Document images with source code
▬▬▬▬▬▬
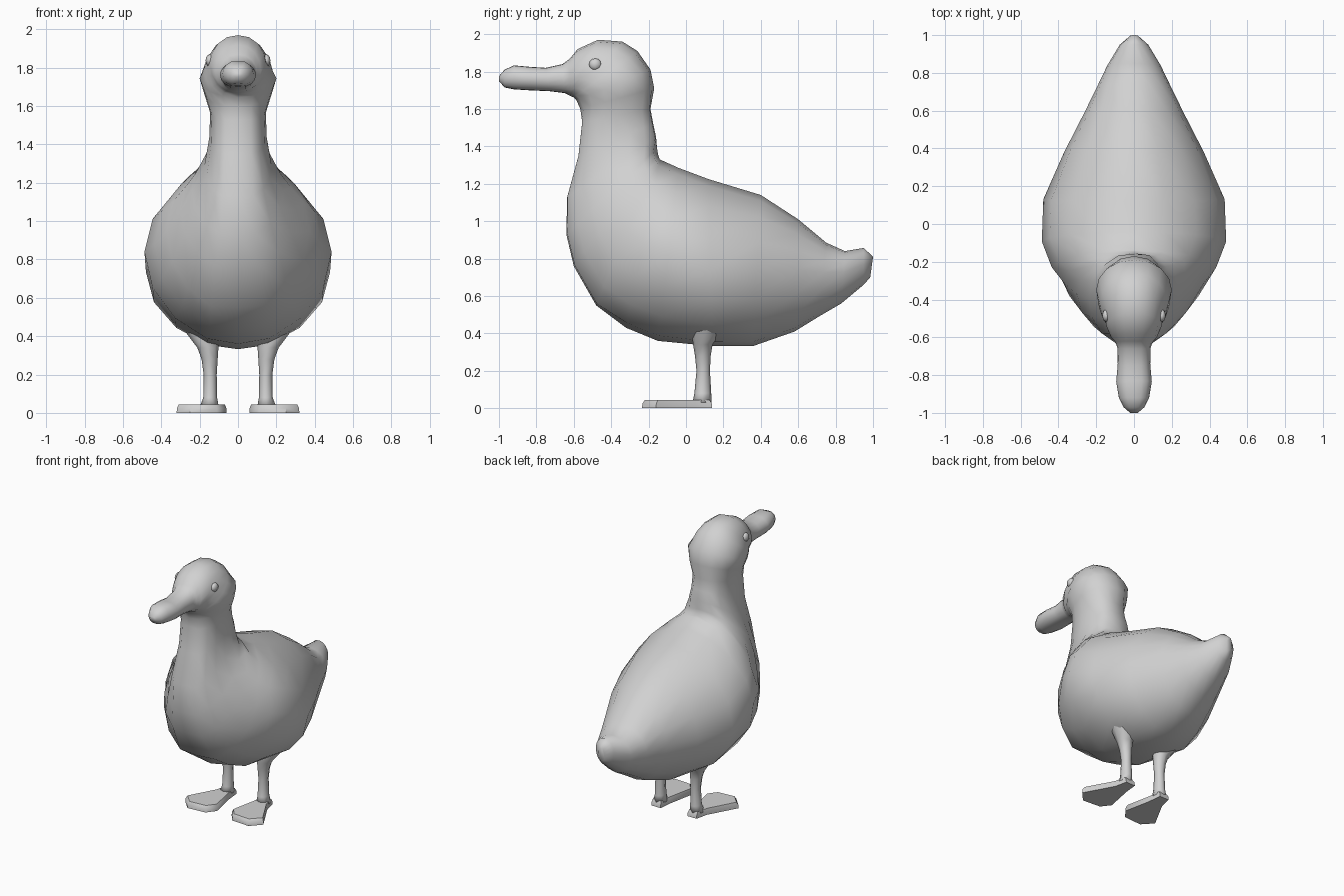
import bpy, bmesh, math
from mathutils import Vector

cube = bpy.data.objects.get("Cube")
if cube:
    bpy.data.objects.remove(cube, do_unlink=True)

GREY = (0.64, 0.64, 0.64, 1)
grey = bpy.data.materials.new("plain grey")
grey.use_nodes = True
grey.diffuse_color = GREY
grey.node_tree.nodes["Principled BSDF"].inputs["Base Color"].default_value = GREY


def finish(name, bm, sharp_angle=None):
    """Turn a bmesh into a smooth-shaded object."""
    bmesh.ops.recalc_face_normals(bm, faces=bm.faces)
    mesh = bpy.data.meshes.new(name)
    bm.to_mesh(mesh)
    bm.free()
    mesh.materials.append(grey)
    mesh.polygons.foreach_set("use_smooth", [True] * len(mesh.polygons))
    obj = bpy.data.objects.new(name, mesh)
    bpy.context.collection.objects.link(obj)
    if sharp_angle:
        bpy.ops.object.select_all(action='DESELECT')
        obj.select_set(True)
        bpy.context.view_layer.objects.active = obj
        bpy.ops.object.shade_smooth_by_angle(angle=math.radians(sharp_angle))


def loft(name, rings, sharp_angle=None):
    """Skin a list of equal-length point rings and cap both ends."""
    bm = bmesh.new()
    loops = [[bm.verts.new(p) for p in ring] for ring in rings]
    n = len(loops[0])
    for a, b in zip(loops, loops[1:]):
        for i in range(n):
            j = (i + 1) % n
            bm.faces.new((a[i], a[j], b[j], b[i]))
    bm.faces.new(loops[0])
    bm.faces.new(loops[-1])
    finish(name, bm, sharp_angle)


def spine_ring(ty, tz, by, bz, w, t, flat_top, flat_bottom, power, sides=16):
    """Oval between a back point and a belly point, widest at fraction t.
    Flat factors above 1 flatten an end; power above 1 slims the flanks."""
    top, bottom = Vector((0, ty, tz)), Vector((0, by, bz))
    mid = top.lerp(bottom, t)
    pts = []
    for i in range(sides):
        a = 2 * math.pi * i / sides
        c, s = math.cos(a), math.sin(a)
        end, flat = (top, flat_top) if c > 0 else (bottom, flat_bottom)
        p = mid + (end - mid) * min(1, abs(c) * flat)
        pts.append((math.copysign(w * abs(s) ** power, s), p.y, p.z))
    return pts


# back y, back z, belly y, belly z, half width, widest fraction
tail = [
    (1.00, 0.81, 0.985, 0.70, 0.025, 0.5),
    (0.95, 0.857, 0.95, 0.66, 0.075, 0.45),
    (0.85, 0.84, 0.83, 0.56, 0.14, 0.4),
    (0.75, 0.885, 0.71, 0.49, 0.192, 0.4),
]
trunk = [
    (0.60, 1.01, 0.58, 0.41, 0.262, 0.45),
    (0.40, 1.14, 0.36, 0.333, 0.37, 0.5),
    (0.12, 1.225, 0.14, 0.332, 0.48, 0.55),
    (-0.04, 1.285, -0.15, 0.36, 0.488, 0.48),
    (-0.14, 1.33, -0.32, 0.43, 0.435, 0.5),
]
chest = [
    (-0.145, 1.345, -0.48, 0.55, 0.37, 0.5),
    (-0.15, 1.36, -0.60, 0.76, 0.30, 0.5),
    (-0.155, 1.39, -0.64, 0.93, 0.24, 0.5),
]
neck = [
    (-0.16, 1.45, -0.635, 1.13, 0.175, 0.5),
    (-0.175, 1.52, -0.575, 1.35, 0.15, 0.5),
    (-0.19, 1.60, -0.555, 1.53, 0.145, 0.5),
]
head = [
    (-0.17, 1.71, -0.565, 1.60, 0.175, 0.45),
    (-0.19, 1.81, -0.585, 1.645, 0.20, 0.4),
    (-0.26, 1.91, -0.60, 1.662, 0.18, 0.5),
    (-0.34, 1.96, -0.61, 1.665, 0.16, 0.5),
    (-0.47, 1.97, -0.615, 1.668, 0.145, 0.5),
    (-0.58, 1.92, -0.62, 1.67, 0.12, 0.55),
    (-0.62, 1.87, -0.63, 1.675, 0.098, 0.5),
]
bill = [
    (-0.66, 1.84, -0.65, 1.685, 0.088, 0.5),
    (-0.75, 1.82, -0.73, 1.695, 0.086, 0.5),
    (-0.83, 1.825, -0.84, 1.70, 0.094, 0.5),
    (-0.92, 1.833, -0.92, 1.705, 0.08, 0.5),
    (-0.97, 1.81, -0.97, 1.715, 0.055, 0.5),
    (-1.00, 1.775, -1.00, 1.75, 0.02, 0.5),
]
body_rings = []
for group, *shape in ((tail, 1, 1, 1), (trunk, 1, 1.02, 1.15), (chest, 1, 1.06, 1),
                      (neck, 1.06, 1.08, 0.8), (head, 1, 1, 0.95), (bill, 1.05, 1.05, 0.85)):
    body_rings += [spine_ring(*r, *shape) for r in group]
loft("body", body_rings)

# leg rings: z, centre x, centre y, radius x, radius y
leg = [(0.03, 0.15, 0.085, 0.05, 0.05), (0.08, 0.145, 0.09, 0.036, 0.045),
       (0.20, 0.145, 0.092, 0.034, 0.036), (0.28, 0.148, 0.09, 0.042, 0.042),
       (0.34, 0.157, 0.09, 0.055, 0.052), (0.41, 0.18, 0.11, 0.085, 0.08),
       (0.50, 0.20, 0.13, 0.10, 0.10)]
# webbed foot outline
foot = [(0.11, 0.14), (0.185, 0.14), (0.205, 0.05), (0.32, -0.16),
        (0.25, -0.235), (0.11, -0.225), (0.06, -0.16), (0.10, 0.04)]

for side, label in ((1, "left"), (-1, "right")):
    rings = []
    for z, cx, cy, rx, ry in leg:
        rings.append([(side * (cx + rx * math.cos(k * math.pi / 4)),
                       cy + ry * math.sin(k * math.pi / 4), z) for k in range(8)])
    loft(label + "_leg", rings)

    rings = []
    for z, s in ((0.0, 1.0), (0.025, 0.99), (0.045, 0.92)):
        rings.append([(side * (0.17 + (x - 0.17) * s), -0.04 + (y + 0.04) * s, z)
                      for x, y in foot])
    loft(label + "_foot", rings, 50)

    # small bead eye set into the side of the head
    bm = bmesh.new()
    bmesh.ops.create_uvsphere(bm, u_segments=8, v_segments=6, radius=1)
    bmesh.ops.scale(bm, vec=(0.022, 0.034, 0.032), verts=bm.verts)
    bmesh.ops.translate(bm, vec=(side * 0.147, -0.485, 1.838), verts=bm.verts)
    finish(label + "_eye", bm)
▬▬▬▬▬▬
◆ What is being asked ◆
The entries above should be retyped exactly, minus any pictures.

◆ Response ◆
import bpy, bmesh, math
from mathutils import Vector

cube = bpy.data.objects.get("Cube")
if cube:
    bpy.data.objects.remove(cube, do_unlink=True)

GREY = (0.64, 0.64, 0.64, 1)
grey = bpy.data.materials.new("plain grey")
grey.use_nodes = True
grey.diffuse_color = GREY
grey.node_tree.nodes["Principled BSDF"].inputs["Base Color"].default_value = GREY


def finish(name, bm, sharp_angle=None):
    """Turn a bmesh into a smooth-shaded object."""
    bmesh.ops.recalc_face_normals(bm, faces=bm.faces)
    mesh = bpy.data.meshes.new(name)
    bm.to_mesh(mesh)
    bm.free()
    mesh.materials.append(grey)
    mesh.polygons.foreach_set("use_smooth", [True] * len(mesh.polygons))
    obj = bpy.data.objects.new(name, mesh)
    bpy.context.collection.objects.link(obj)
    if sharp_angle:
        bpy.ops.object.select_all(action='DESELECT')
        obj.select_set(True)
        bpy.context.view_layer.objects.active = obj
        bpy.ops.object.shade_smooth_by_angle(angle=math.radians(sharp_angle))


def loft(name, rings, sharp_angle=None):
    """Skin a list of equal-length point rings and cap both ends."""
    bm = bmesh.new()
    loops = [[bm.verts.new(p) for p in ring] for ring in rings]
    n = len(loops[0])
    for a, b in zip(loops, loops[1:]):
        for i in range(n):
            j = (i + 1) % n
            bm.faces.new((a[i], a[j], b[j], b[i]))
    bm.faces.new(loops[0])
    bm.faces.new(loops[-1])
    finish(name, bm, sharp_angle)


def spine_ring(ty, tz, by, bz, w, t, flat_top, flat_bottom, power, sides=16):
    """Oval between a back point and a belly point, widest at fraction t.
    Flat factors above 1 flatten an end; power above 1 slims the flanks."""
    top, bottom = Vector((0, ty, tz)), Vector((0, by, bz))
    mid = top.lerp(bottom, t)
    pts = []
    for i in range(sides):
        a = 2 * math.pi * i / sides
        c, s = math.cos(a), math.sin(a)
        end, flat = (top, flat_top) if c > 0 else (bottom, flat_bottom)
        p = mid + (end - mid) * min(1, abs(c) * flat)
        pts.append((math.copysign(w * abs(s) ** power, s), p.y, p.z))
    return pts


# back y, back z, belly y, belly z, half width, widest fraction
tail = [
    (1.00, 0.81, 0.985, 0.70, 0.025, 0.5),
    (0.95, 0.857, 0.95, 0.66, 0.075, 0.45),
    (0.85, 0.84, 0.83, 0.56, 0.14, 0.4),
    (0.75, 0.885, 0.71, 0.49, 0.192, 0.4),
]
trunk = [
    (0.60, 1.01, 0.58, 0.41, 0.262, 0.45),
    (0.40, 1.14, 0.36, 0.333, 0.37, 0.5),
    (0.12, 1.225, 0.14, 0.332, 0.48, 0.55),
    (-0.04, 1.285, -0.15, 0.36, 0.488, 0.48),
    (-0.14, 1.33, -0.32, 0.43, 0.435, 0.5),
]
chest = [
    (-0.145, 1.345, -0.48, 0.55, 0.37, 0.5),
    (-0.15, 1.36, -0.60, 0.76, 0.30, 0.5),
    (-0.155, 1.39, -0.64, 0.93, 0.24, 0.5),
]
neck = [
    (-0.16, 1.45, -0.635, 1.13, 0.175, 0.5),
    (-0.175, 1.52, -0.575, 1.35, 0.15, 0.5),
    (-0.19, 1.60, -0.555, 1.53, 0.145, 0.5),
]
head = [
    (-0.17, 1.71, -0.565, 1.60, 0.175, 0.45),
    (-0.19, 1.81, -0.585, 1.645, 0.20, 0.4),
    (-0.26, 1.91, -0.60, 1.662, 0.18, 0.5),
    (-0.34, 1.96, -0.61, 1.665, 0.16, 0.5),
    (-0.47, 1.97, -0.615, 1.668, 0.145, 0.5),
    (-0.58, 1.92, -0.62, 1.67, 0.12, 0.55),
    (-0.62, 1.87, -0.63, 1.675, 0.098, 0.5),
]
bill = [
    (-0.66, 1.84, -0.65, 1.685, 0.088, 0.5),
    (-0.75, 1.82, -0.73, 1.695, 0.086, 0.5),
    (-0.83, 1.825, -0.84, 1.70, 0.094, 0.5),
    (-0.92, 1.833, -0.92, 1.705, 0.08, 0.5),
    (-0.97, 1.81, -0.97, 1.715, 0.055, 0.5),
    (-1.00, 1.775, -1.00, 1.75, 0.02, 0.5),
]
body_rings = []
for group, *shape in ((tail, 1, 1, 1), (trunk, 1, 1.02, 1.15), (chest, 1, 1.06, 1),
                      (neck, 1.06, 1.08, 0.8), (head, 1, 1, 0.95), (bill, 1.05, 1.05, 0.85)):
    body_rings += [spine_ring(*r, *shape) for r in group]
loft("body", body_rings)

# leg rings: z, centre x, centre y, radius x, radius y
leg = [(0.03, 0.15, 0.085, 0.05, 0.05), (0.08, 0.145, 0.09, 0.036, 0.045),
       (0.20, 0.145, 0.092, 0.034, 0.036), (0.28, 0.148, 0.09, 0.042, 0.042),
       (0.34, 0.157, 0.09, 0.055, 0.052), (0.41, 0.18, 0.11, 0.085, 0.08),
       (0.50, 0.20, 0.13, 0.10, 0.10)]
# webbed foot outline
foot = [(0.11, 0.14), (0.185, 0.14), (0.205, 0.05), (0.32, -0.16),
        (0.25, -0.235), (0.11, -0.225), (0.06, -0.16), (0.10, 0.04)]

for side, label in ((1, "left"), (-1, "right")):
    rings = []
    for z, cx, cy, rx, ry in leg:
        rings.append([(side * (cx + rx * math.cos(k * math.pi / 4)),
                       cy + ry * math.sin(k * math.pi / 4), z) for k in range(8)])
    loft(label + "_leg", rings)

    rings = []
    for z, s in ((0.0, 1.0), (0.025, 0.99), (0.045, 0.92)):
        rings.append([(side * (0.17 + (x - 0.17) * s), -0.04 + (y + 0.04) * s, z)
                      for x, y in foot])
    loft(label + "_foot", rings, 50)

    # small bead eye set into the side of the head
    bm = bmesh.new()
    bmesh.ops.create_uvsphere(bm, u_segments=8, v_segments=6, radius=1)
    bmesh.ops.scale(bm, vec=(0.022, 0.034, 0.032), verts=bm.verts)
    bmesh.ops.translate(bm, vec=(side * 0.147, -0.485, 1.838), verts=bm.verts)
    finish(label + "_eye", bm)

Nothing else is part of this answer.